While I rest, Ralph packs up a picnic dinner. We pull out a quilt and grab coats, and drive down to the river. I suppose I love small-town life as we can park only a few feet away from the shore, and walk to find a comfortable spot on the green grass. I can smell sugar in the air from cotton candy, heavy marijuana smoke. Talk is pleasant, no fighting, no loud drunken brawling. My body feels chill and even in a coat I sidle up to the warm chest of my husband, holding myself close to his familiar form. His strong arms and the way he smells, clean like fresh-cut grass and so comforting. I can’t hold anyone in my family for long without my 13 year old slipping in between us. The whole evening the children are holding me close or holding my hand. They are a great comfort to me even as old as they are, they seek out touch as much as they did when they were small.

The big fireworks display, when it launches, regales us with a half hour of successive incredible pyrotechnics. My favorites are the waterfall-like gentle rains, and the little after-crackles of some of the larger multistage blooms. As a family we are held together in complete comfort and intimacy, safe on our little quilt, a soft cotton island in a sea of green grass.

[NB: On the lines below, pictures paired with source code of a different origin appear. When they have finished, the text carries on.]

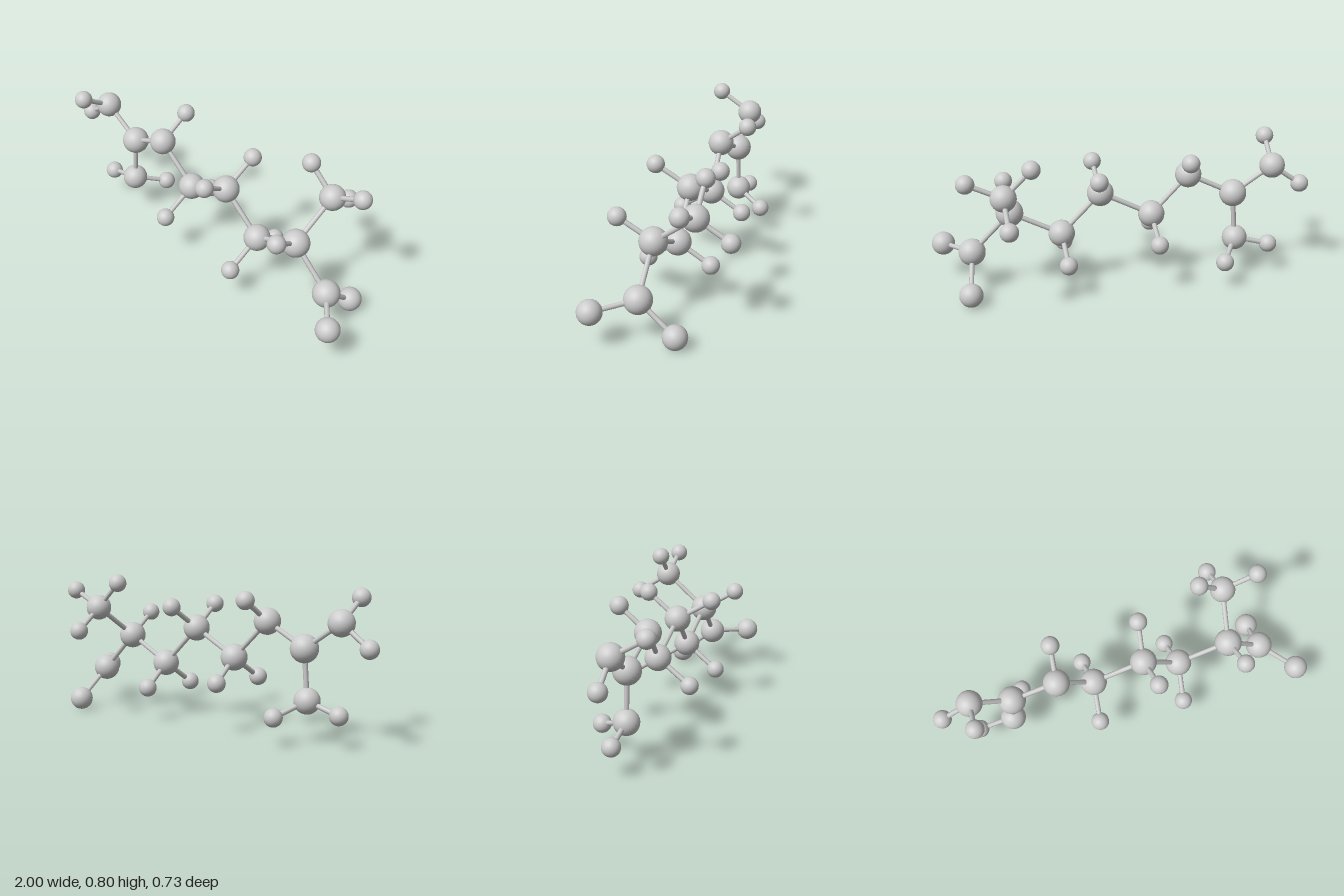
import * as THREE from 'three';

// Chain of large atoms: centre, radius, and the small atoms bonded to each [x, y, z]
const CHAIN = {
  endLeft: { at: [-0.795, 0.63, -0.123], r: 0.068, small: [[-0.82, 0.738, 0.052], [-0.952, 0.518, -0.144]] },
  forkLeft: { at: [-0.586, 0.484, -0.098], r: 0.073, small: [] },
  branchLeft: { at: [-0.606, 0.221, -0.1], r: 0.068, small: [[-0.794, 0.172, -0.13], [-0.497, 0.152, -0.252]] },
  link1: { at: [-0.348, 0.597, -0.047], r: 0.07, small: [[-0.306, 0.716, -0.202]] },
  link2: { at: [-0.147, 0.39, -0.039], r: 0.071, small: [[-0.143, 0.278, -0.209], [-0.193, 0.263, 0.138]] },
  link3: { at: [0.12, 0.519, 0.014], r: 0.071, small: [[0.168, 0.645, -0.155], [0.117, 0.631, 0.199]] },
  link4: { at: [0.331, 0.305, 0.028], r: 0.071, small: [[0.334, 0.191, -0.145], [0.284, 0.175, 0.2]] },
  forkRight: { at: [0.597, 0.432, 0.08], r: 0.073, small: [[0.595, 0.544, 0.261]] },
  branchRight: { at: [0.66, 0.61, -0.145], r: 0.068, small: [[0.517, 0.753, -0.16], [0.842, 0.693, -0.115], [0.664, 0.5, -0.316]] },
  endRight: { at: [0.803, 0.221, 0.101], r: 0.072, small: [[0.933, 0.2, 0.3], [0.843, 0.064, -0.089]], smallR: 0.063 },
};

const BONDS = [
  ['endLeft', 'forkLeft'], ['forkLeft', 'branchLeft'], ['forkLeft', 'link1'],
  ['link1', 'link2'], ['link2', 'link3'], ['link3', 'link4'], ['link4', 'forkRight'],
  ['forkRight', 'branchRight'], ['forkRight', 'endRight'],
];

const SMALL_RADIUS = 0.048;
const BOND_RADIUS = 0.0135;

export function createModel() {
  const model = new THREE.Group();
  model.name = 'ballAndStickMolecule';
  const material = new THREE.MeshStandardMaterial({ color: 0xcccccc });
  const ball = new THREE.SphereGeometry(1, 24, 16);
  const stick = new THREE.CylinderGeometry(1, 1, 1, 8, 1, true);
  const up = new THREE.Vector3(0, 1, 0);

  const addAtom = (parent, name, at, radius) => {
    const mesh = new THREE.Mesh(ball, material);
    mesh.name = name;
    mesh.position.set(...at);
    mesh.scale.setScalar(radius);
    parent.add(mesh);
  };

  // Stick running between two atom centres
  const addBond = (parent, name, from, to) => {
    const a = new THREE.Vector3(...from);
    const b = new THREE.Vector3(...to);
    const mesh = new THREE.Mesh(stick, material);
    mesh.name = name;
    mesh.position.copy(a).lerp(b, 0.5);
    mesh.scale.set(BOND_RADIUS, a.distanceTo(b), BOND_RADIUS);
    mesh.quaternion.setFromUnitVectors(up, b.sub(a).normalize());
    parent.add(mesh);
  };

  // Each large atom with its small atoms
  for (const [name, { at, r, small, smallR = SMALL_RADIUS }] of Object.entries(CHAIN)) {
    const group = new THREE.Group();
    group.name = name;
    addAtom(group, 'largeAtom', at, r);
    small.forEach((p, i) => {
      addAtom(group, `smallAtom${i + 1}`, p, smallR);
      addBond(group, `smallBond${i + 1}`, at, p);
    });
    model.add(group);
  }

  // Backbone
  const backbone = new THREE.Group();
  backbone.name = 'backboneBonds';
  BONDS.forEach(([a, b], i) => addBond(backbone, `chainBond${i + 1}`, CHAIN[a].at, CHAIN[b].at));
  model.add(backbone);

  return model;
}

The drive home is a cautious one, but passes without incident. The celebrations have kicked up in our neighborhood; my cats and dog, however, are calm. The house begins to settle; I can only hear the washing machine and the pop-pop-pop and the pleasant music from my son’s Minecraft game. Time for a hot shower and time to rest, and tomorrow to take up work again, to what end I’m never entirely sure.